(SUPPLIED MATERIAL begins)
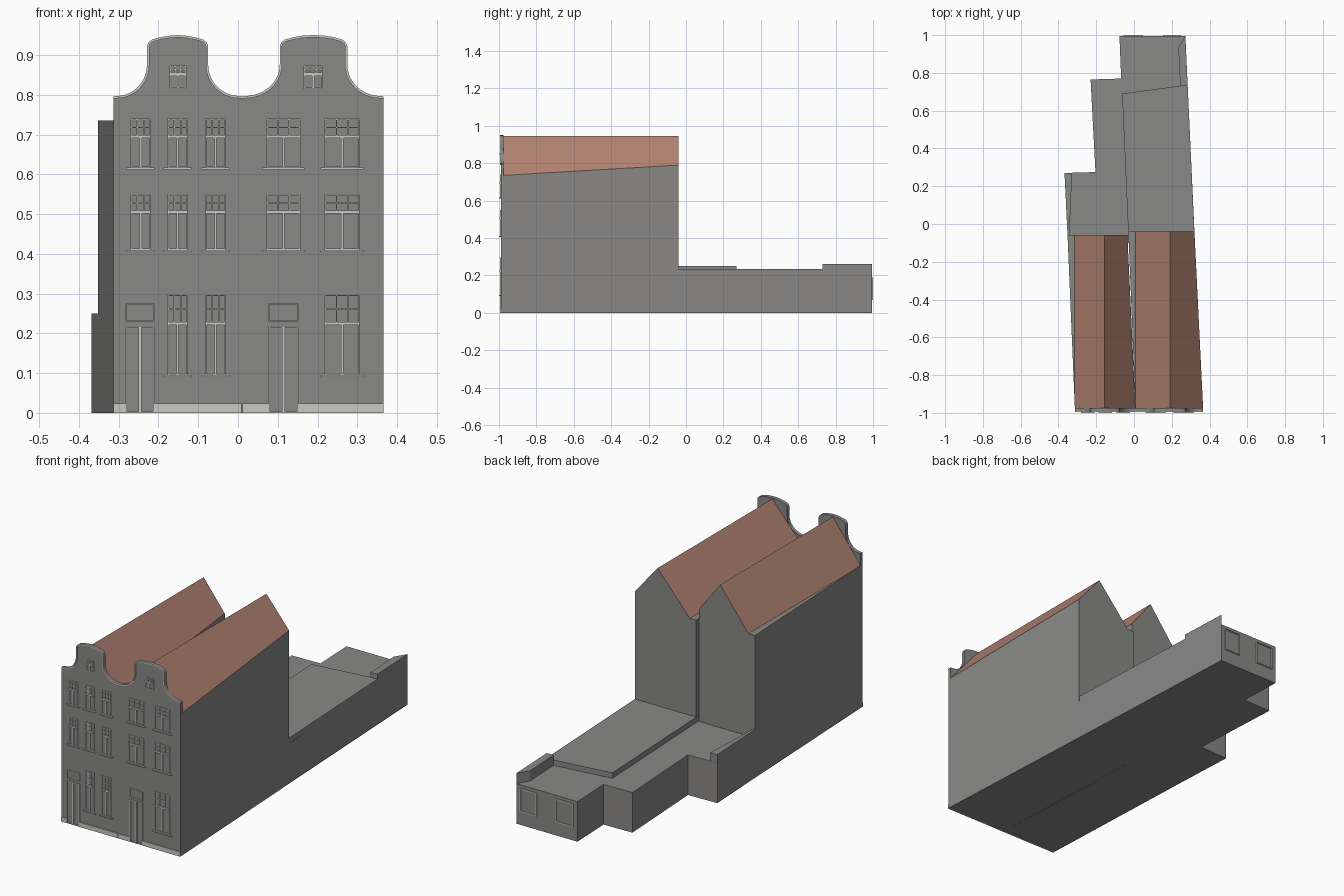
import bpy, bmesh, math
from mathutils import Vector

if "Cube" in bpy.data.objects:
    bpy.data.objects.remove(bpy.data.objects["Cube"])


def material(name, rgb):
    m = bpy.data.materials.new(name)
    m.diffuse_color = (*rgb, 1)
    m.use_nodes = True
    m.node_tree.nodes["Principled BSDF"].inputs["Base Color"].default_value = m.diffuse_color
    return m


WALL = material("grey_wall", (0.25, 0.247, 0.243))
ROOF = material("terracotta_roof", (0.44, 0.225, 0.165))
TRIM = material("light_trim", (0.6, 0.59, 0.56))
FRONT = -0.99


def finish(name, bm, *mats):
    bmesh.ops.recalc_face_normals(bm, faces=bm.faces)
    me = bpy.data.meshes.new(name)
    bm.to_mesh(me)
    bm.free()
    for m in mats:
        me.materials.append(m)
    ob = bpy.data.objects.new(name, me)
    bpy.context.collection.objects.link(ob)
    return ob


def extruded(points, direction):
    """Solid from a flat outline swept along a vector."""
    bm = bmesh.new()
    face = bm.faces.new([bm.verts.new(p) for p in points])
    new = bmesh.ops.extrude_face_region(bm, geom=[face])["geom"]
    verts = [g for g in new if isinstance(g, bmesh.types.BMVert)]
    bmesh.ops.translate(bm, verts=verts, vec=direction)
    return bm


def slab(name, outline, z0, z1, mat=WALL):
    finish(name, extruded([(x, y, z0) for x, y in outline], (0, 0, z1 - z0)), mat)


def plate(name, outline, y0, y1, mat):
    finish(name, extruded([(x, y0, z) for x, z in outline], (0, y1 - y0, 0)), mat)


def box(bm, x0, x1, y0, y1, z0, z1):
    v = bmesh.ops.create_cube(bm, size=1)["verts"]
    for p in v:
        p.co = ((x0 + x1) / 2 + p.co.x * (x1 - x0),
                (y0 + y1) / 2 + p.co.y * (y1 - y0),
                (z0 + z1) / 2 + p.co.z * (z1 - z0))


# Houses: straight ridge roof, trimmed by the slanting side walls
def house(name, eave_l, ridge, eave_r, back, left, right):
    e = 0.735
    prof = [(eave_l - .2, 0), (eave_l - .2, e), (eave_l, e), (ridge, .945),
            (eave_r, e), (eave_r + .2, e), (eave_r + .2, 0)]
    bm = extruded([(x, -0.978, z) for x, z in prof], (0, back + 0.978, 0))
    for (xf, xb), side in ((left, -1), (right, 1)):
        no = Vector((back + 0.978, xf - xb, 0)) * side
        cut = bmesh.ops.bisect_plane(bm, geom=bm.verts[:] + bm.edges[:] + bm.faces[:],
                                     plane_co=(xf, -0.978, 0), plane_no=no.normalized(),
                                     clear_outer=True)["geom_cut"]
        bmesh.ops.holes_fill(bm, edges=[g for g in cut if isinstance(g, bmesh.types.BMEdge)], sides=0)
    bmesh.ops.recalc_face_normals(bm, faces=bm.faces)
    for f in bm.faces:                      # sloping faces are tiled
        f.material_index = int(0.3 < f.normal.z < 0.95)
    finish(name, bm, WALL, ROOF)


house("left_house", -0.315, -0.155, 0.007, -0.058, (-0.313, -0.352), (0.008, -0.035))
house("right_house", 0.007, 0.19, 0.366, -0.04, (0.008, -0.03), (0.366, 0.32))

# Rear extension with raised roof and parapets
slab("rear_extension", [(-.35, -.1), (-.352, -.058), (-.368, .27), (-.204, .275), (-.23, .765),
                        (-.068, .77), (-.077, .995), (.272, .995), (.32, -.04), (.32, -.1)], 0, .207)
slab("raised_rear_roof", [(-.03, -.05), (.32, -.05), (.284, .737), (-.063, .69)], .2, .235)
slab("right_parapet", [(.284, .73), (.245, .73), (.235, .935), (.272, .995)], .2, .26)
slab("left_parapet", [(-.352, -.06), (-.342, -.06), (-.328, .27), (-.368, .27)], .2, .25)


# Facade with two bell gables
def gable(c, h, xl, xr):
    def half(s, xo):
        r = abs(c + s * h - xo)
        pts = [(xo - s * r * math.cos(t), .876 - .079 * math.sin(t))
               for t in (math.pi / 2 * (1 - i / 12) for i in range(13))]
        return pts + [(c + s * (h - d), z) for d, z in
                      ((0, .922), (.004, .932), (.013, .939), (.035, .945), (.06, .949))]
    return half(-1, xl) + [(c, .95)] + half(1, xr)[::-1]


skyline = ([(-.313, .796)] + gable(-.152, .077, -.305, .004)
           + [(.01, .796)] + gable(.19, .085, .018, .358) + [(.366, .796)])
plate("facade", [(-.313, 0)] + skyline + [(.366, 0)], FRONT, -0.975, WALL)

# Light coping line that follows the gables
inner = []
for i, (x, z) in enumerate(skyline):
    a, b = skyline[max(i - 1, 0)], skyline[min(i + 1, len(skyline) - 1)]
    t = Vector((b[0] - a[0], b[1] - a[1])).normalized()
    inner.append((x + t.y * .006, z - t.x * .006))
bm = bmesh.new()
rows = [[bm.verts.new((x, y, z)) for x, z in line]
        for line, y in ((skyline, FRONT), (skyline, FRONT - .004),
                        (inner, FRONT - .004), (inner, FRONT))]
for r0, r1 in zip(rows, rows[1:]):
    for i in range(len(skyline) - 1):
        bm.faces.new((r0[i], r0[i + 1], r1[i + 1], r1[i]))
finish("gable_coping", bm, TRIM)


# Window and door frames
def bar(bm, x0, x1, z0, z1, depth=.004):
    box(bm, x0, x1, FRONT - depth, FRONT + .002, z0, z1)


def frame(bm, x0, x1, z0, z1, w=.003):
    bar(bm, x0, x0 + w, z0, z1)
    bar(bm, x1 - w, x1, z0, z1)
    bar(bm, x0, x1, z0, z0 + w)
    bar(bm, x0, x1, z1 - w, z1)


def window(bm, x0, x1, z0, z1):
    frame(bm, x0, x1, z0, z1)
    zt, c = z1 - min(.045, (z1 - z0) * .37) * (1.6 if z1 - z0 > .18 else 1), (x0 + x1) / 2
    bar(bm, x0, x1, zt - .004, zt + .004, .006)
    bar(bm, x0, x1, (zt + z1) / 2 - .001, (zt + z1) / 2 + .002)
    bar(bm, c - .003, c + .003, z0, zt, .005)
    for k in (1 / 3, 2 / 3):
        x = x0 + (x1 - x0) * k
        bar(bm, x - .0015, x + .0015, zt, z1)


columns = [(-.270, -.220), (-.177, -.127), (-.082, -.031), (.072, .157), (.218, .306)]
storeys = [(.095, .297, (1, 2, 4)), (.41, .55, range(5)), (.617, .74, range(5))]
frames, sills = bmesh.new(), bmesh.new()
for z0, z1, cols in storeys:
    for i in cols:
        x0, x1 = columns[i]
        window(frames, x0, x1, z0, z1)
        bar(sills, x0 - .01, x1 + .01, z0 - .005, z0, .01)
for x0, x1 in ((-.172, -.130), (.165, .213)):
    window(frames, x0, x1, .815, .873)
finish("window_frames", frames, TRIM)
finish("window_sills", sills, TRIM)

doors = bmesh.new()
for x0, x1 in ((-.283, -.210), (.077, .152)):
    c = (x0 + x1) / 2
    frame(doors, x0, x1, 0, .219, .004)
    frame(doors, x0, x1, .23, .275, .002)
    bar(doors, c - .004, c + .004, 0, .218, .005)
finish("door_frames", doors, TRIM)

# Plinth between the doors
plinth = bmesh.new()
for x0, x1 in ((-.313, -.283), (-.210, .009), (.011, .077), (.152, .366)):
    bar(plinth, x0, x1, 0, .024, .005)
finish("plinth", plinth, TRIM)

# Rear window frames
rear = bmesh.new()
for x0, x1 in ((-.055, .047), (.154, .249)):
    for a, b, z0, z1 in ((x0, x0 + .005, .07, .19), (x1 - .005, x1, .07, .19),
                         (x0, x1, .07, .075), (x0, x1, .185, .19)):
        box(rear, a, b, .993, 1.0, z0, z1)
finish("rear_window_frames", rear, TRIM)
(SUPPLIED MATERIAL ends)
[INSTRUCTIONS FOR THE TASK]:
Which lines above hold the string "points"? Copy each of them.

[SOLUTION FOR THIS PROBLEM]:
def extruded(points, direction):
    face = bm.faces.new([bm.verts.new(p) for p in points])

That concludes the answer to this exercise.